• TASK GOAL: Below is some data. Retype exactly the lines starting at the one with "CENTRE + Vector((HALF, HALF, 1.66)))" and ending at the one with "[(-WU, WU, W0, W1, -0.03, 0.05)])".

Dataset entries:
++++++++++++++++++++

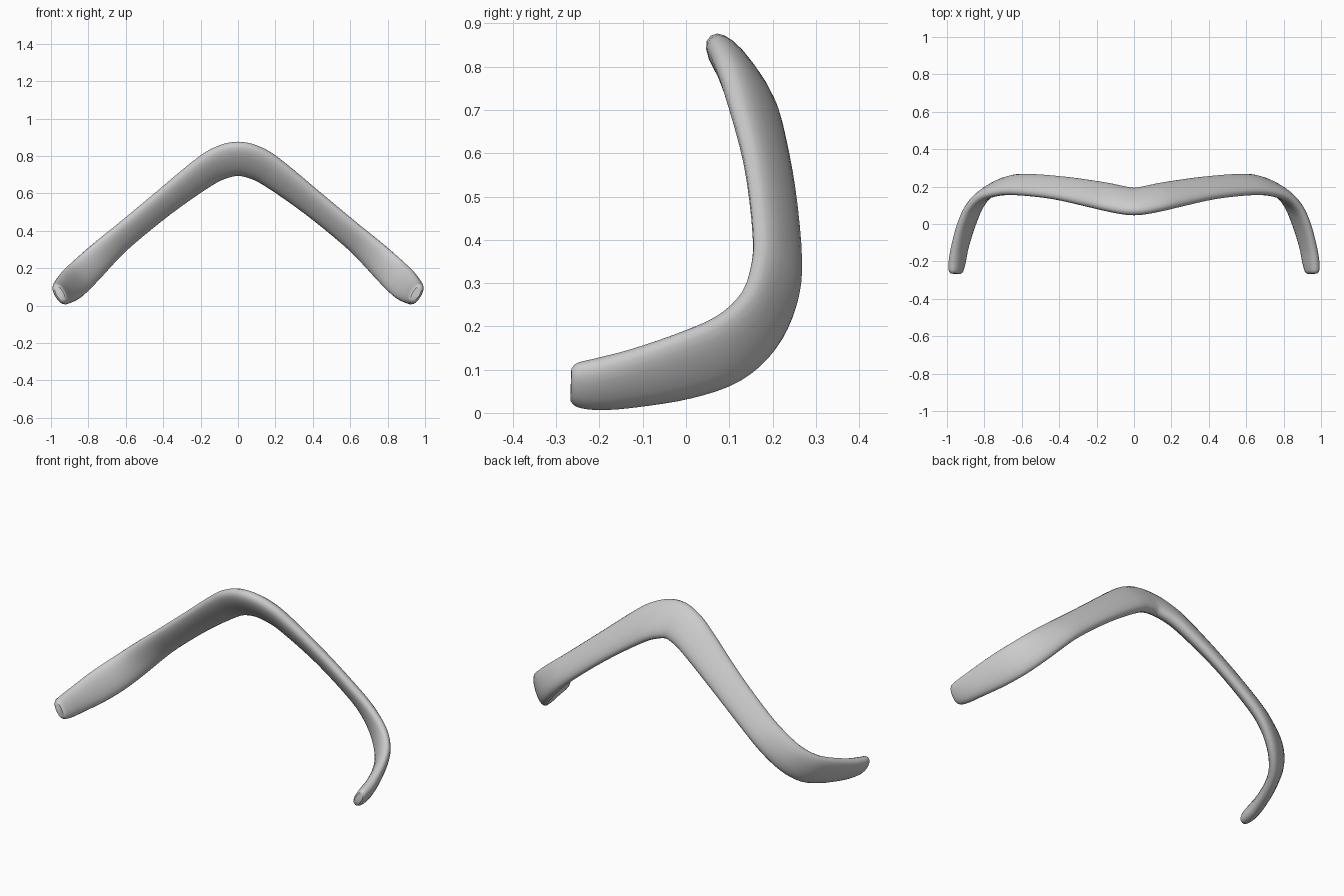
import bpy
import bmesh
import math
from mathutils import Vector

SIDES = 20   # points around the band
STEPS = 4    # rings between two stations

if "Cube" in bpy.data.objects:
    bpy.data.objects.remove(bpy.data.objects["Cube"])

# Stations from the crown to the left tip:
# centre x y z, direction of the upper edge x y z, half width, half thickness
HALF = [
    (0, .12, .785, 0, -.59, .81, .107, .042),
    (.1, .135, .76, .22, -.6, .77, .103, .042),
    (.2, .157, .70, .42, -.61, .67, .096, .04),
    (.4, .193, .547, .5, -.62, .61, .084, .035),
    (.6, .211, .383, .5, -.6, .63, .081, .034),
    (.7, .203, .295, .5, -.5, .7, .084, .034),
    (.785, .168, .213, .5, -.33, .8, .088, .034),
    (.85, .1, .15, .48, -.2, .85, .09, .033),
    (.895, 0, .11, .46, -.05, .88, .086, .032),
    (.93, -.12, .08, .47, 0, .88, .074, .033),
    (.945, -.2, .067, .5, 0, .86, .066, .034),
    (.952, -.25, .065, .5, 0, .86, .056, .029),
    (.953, -.266, .065, .5, 0, .86, .041, .019),
]


def mirrored(station):
    x, y, z, ux, *rest = station
    return (-x, y, z, -ux, *rest)


def blend(a, b, c, d, t):
    """Smooth curve through b and c."""
    return tuple(q + t / 2 * (r - p + t * (2 * p - 5 * q + 4 * r - s
                 + t * (3 * (q - r) + s - p)))
                 for p, q, r, s in zip(a, b, c, d))


def band_rings(stations):
    last = len(stations) - 1
    rows = []
    for i in range(last):
        group = [stations[min(max(i + k, 0), last)] for k in (-1, 0, 1, 2)]
        rows += [blend(*group, s / STEPS) for s in range(STEPS)]
    return rows + [stations[-1]]


def rounded(value):
    return math.copysign(abs(value) ** 0.88, value)


# Curved band, swept from the right tip over the crown to the left tip
rows = band_rings([mirrored(s) for s in reversed(HALF[1:])] + HALF)
bm = bmesh.new()
rings = []
for i, row in enumerate(rows):
    centre = Vector(row[:3])
    before = Vector(rows[max(i - 1, 0)][:3])
    after = Vector(rows[min(i + 1, len(rows) - 1)][:3])
    along = (after - before).normalized()
    up = Vector(row[3:6])
    up = (up - along * up.dot(along)).normalized()
    across = along.cross(up)
    ring = []
    for k in range(SIDES):
        angle = math.tau * k / SIDES
        ring.append(bm.verts.new(centre
                                 + up * row[6] * rounded(math.cos(angle))
                                 + across * row[7] * rounded(math.sin(angle))))
    rings.append(ring)

for a, b in zip(rings, rings[1:]):
    for k in range(SIDES):
        n = (k + 1) % SIDES
        bm.faces.new((a[k], a[n], b[n], b[k]))

# End caps
bm.faces.new(rings[0])
bm.faces.new(rings[-1])
bmesh.ops.recalc_face_normals(bm, faces=bm.faces)

mesh = bpy.data.meshes.new("curved_band")
bm.to_mesh(mesh)
bm.free()
band = bpy.data.objects.new("curved_band", mesh)
bpy.context.collection.objects.link(band)

# Plain grey
grey = bpy.data.materials.new("light_grey")
grey.use_nodes = True
colour = (0.6, 0.6, 0.6, 1)
grey.diffuse_color = colour
grey.node_tree.nodes["Principled BSDF"].inputs["Base Color"].default_value = colour
mesh.materials.append(grey)

bpy.context.view_layer.objects.active = band
band.select_set(True)
bpy.ops.object.shade_smooth_by_angle(angle=math.radians(40))
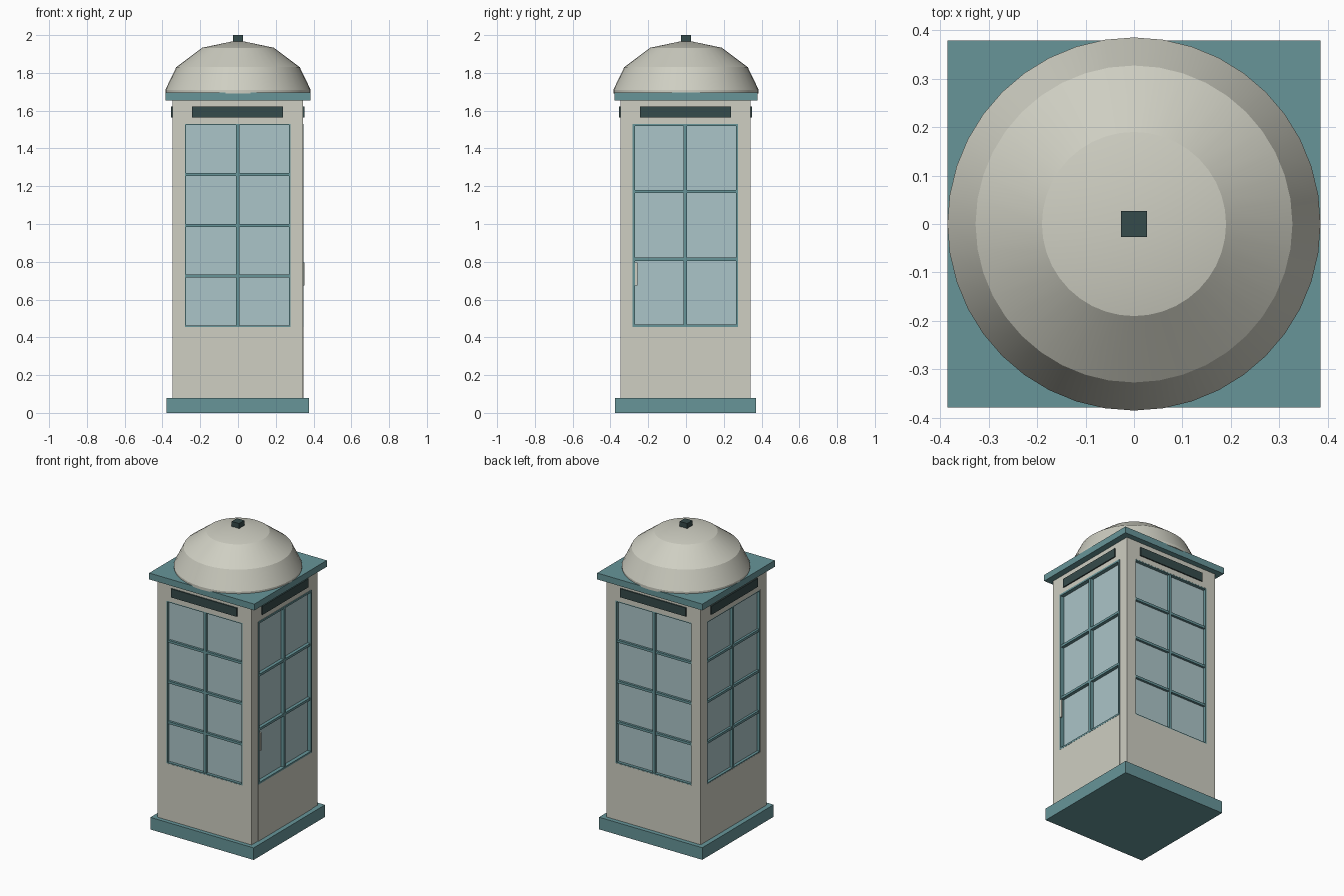
import bpy, bmesh, math
from mathutils import Matrix, Vector

if "Cube" in bpy.data.objects:
    bpy.data.objects.remove(bpy.data.objects["Cube"])

HALF = 0.345                      # half width of the cabin
W0, W1, WU = 0.455, 1.53, 0.279   # window bottom, top, half width
CENTRE = Vector((-0.002, -0.003, 0))


def material(name, rgb):
    m = bpy.data.materials.new(name)
    m.diffuse_color = (*rgb, 1)
    m.use_nodes = True
    m.node_tree.nodes["Principled BSDF"].inputs["Base Color"].default_value = m.diffuse_color
    return m


CREAM = material("cream", (0.62, 0.62, 0.54))
TEAL = material("teal", (0.135, 0.30, 0.318))
GLASS = material("pale glass", (0.41, 0.555, 0.58))
DARK = material("dark slate", (0.036, 0.069, 0.069))


def add_box(bm, lo, hi, matrix=Matrix()):
    lo, hi = Vector(lo), Vector(hi)
    size = hi - lo
    m = matrix @ Matrix.Translation((lo + hi) / 2) @ Matrix.Diagonal((*size, 1))
    bmesh.ops.create_cube(bm, size=1, matrix=m)


def finish(bm, name, mat):
    bmesh.ops.recalc_face_normals(bm, faces=bm.faces)
    mesh = bpy.data.meshes.new(name)
    bm.to_mesh(mesh)
    bm.free()
    ob = bpy.data.objects.new(name, mesh)
    bpy.context.collection.objects.link(ob)
    mesh.materials.append(mat)
    return ob


def box(name, mat, lo, hi):
    bm = bmesh.new()
    add_box(bm, lo, hi)
    return finish(bm, name, mat)


def side_boxes(name, mat, side, boxes):
    """Boxes on one wall: (u0, u1, z0, z1, depth0, depth1), depth outward from the wall.
    Side 0 is the front, then right, back, left."""
    rot = Matrix.Translation(CENTRE) @ Matrix.Rotation(side * math.pi / 2, 4, 'Z')
    bm = bmesh.new()
    for u0, u1, z0, z1, d0, d1 in boxes:
        add_box(bm, (u0, -HALF - d1, z0), (u1, -HALF - d0, z1), rot)
    return finish(bm, name, mat)


# Plinth, cabin and cornice
box("plinth", TEAL, (-0.379, -0.375, 0), (0.377, 0.371, 0.08))
body = box("cabin_body", CREAM, CENTRE + Vector((-HALF, -HALF, 0.08)),
           CENTRE + Vector((HALF, HALF, 1.66)))
box("cornice", TEAL, (-0.385, -0.379, 1.655), (0.385, 0.379, 1.697))

# Glass core seen through the window openings
G = HALF - 0.02
box("window_glass", GLASS, CENTRE + Vector((-G, -G, W0 - 0.01)),
    CENTRE + Vector((G, G, W1 + 0.01)))

for side, label in enumerate(("front", "right", "back", "left")):
    # Window opening
    cutter = side_boxes(label + "_cutter", CREAM, side,
                        [(-WU, WU, W0, W1, -0.03, 0.05)])
    cutter.hide_render = True
    cutter.hide_viewport = True
    cut = body.modifiers.new(label + "_opening", 'BOOLEAN')
    cut.object = cutter
    cut.solver = 'EXACT'

    # Frame and glazing bars; the right side is the door, with three rows
    door = side == 1
    rows = 3 if door else 4
    edge, out = (0.012, 0.005) if door else (0.007, -0.001)
    parts = [(-WU, -WU + edge, W0, W1, -0.025, out),
             (WU - edge, WU, W0, W1, -0.025, out),
             (-WU, WU, W0, W0 + edge, -0.025, out),
             (-WU, WU, W1 - edge, W1, -0.025, out),
             (-0.009, 0.009, W0, W1, -0.025, out - 0.003)]
    for i in range(1, rows):
        z = W0 + (W1 - W0) * i / rows
        parts.append((-WU, WU, z - 0.008, z + 0.008, -0.025, out - 0.004))
    side_boxes(label + "_window_frame", TEAL, side, parts)

    # Sign plate above the window
    side_boxes(label + "_sign_plate", DARK, side,
               [(-0.241, 0.241, 1.565, 1.622, -0.005, 0.008)])

# Door panel and handle
side_boxes("door_panel", CREAM, 1, [(-WU, WU, 0.08, W0, -0.01, 0.004)])
side_boxes("door_handle", CREAM, 1, [(-0.268, -0.254, 0.675, 0.795, 0, 0.01)])

# Domed roof
profile = [(0.385, 1.692), (0.385, 1.71), (0.327, 1.83), (0.19, 1.933)]
bm = bmesh.new()
SEG = 40
rings = [[bm.verts.new((r * math.cos(2 * math.pi * i / SEG),
                        r * math.sin(2 * math.pi * i / SEG), z))
          for i in range(SEG)] for r, z in profile]
apex = bm.verts.new((0, 0, 1.973))
for i in range(SEG):
    j = (i + 1) % SEG
    for a, b in zip(rings, rings[1:]):
        bm.faces.new((a[i], a[j], b[j], b[i]))
    bm.faces.new((rings[-1][i], rings[-1][j], apex))
bm.faces.new(rings[0][::-1])
dome = finish(bm, "dome_roof", CREAM)
bpy.context.view_layer.objects.active = dome
dome.select_set(True)
bpy.ops.object.shade_smooth_by_angle(angle=math.radians(18))

# Finial
box("finial", DARK, (-0.027, -0.027, 1.962), (0.027, 0.027, 2.0))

++++++++++++++++++++

• RESULT OF THIS TASK:
           CENTRE + Vector((HALF, HALF, 1.66)))
box("cornice", TEAL, (-0.385, -0.379, 1.655), (0.385, 0.379, 1.697))

# Glass core seen through the window openings
G = HALF - 0.02
box("window_glass", GLASS, CENTRE + Vector((-G, -G, W0 - 0.01)),
    CENTRE + Vector((G, G, W1 + 0.01)))

for side, label in enumerate(("front", "right", "back", "left")):
    # Window opening
    cutter = side_boxes(label + "_cutter", CREAM, side,
                        [(-WU, WU, W0, W1, -0.03, 0.05)])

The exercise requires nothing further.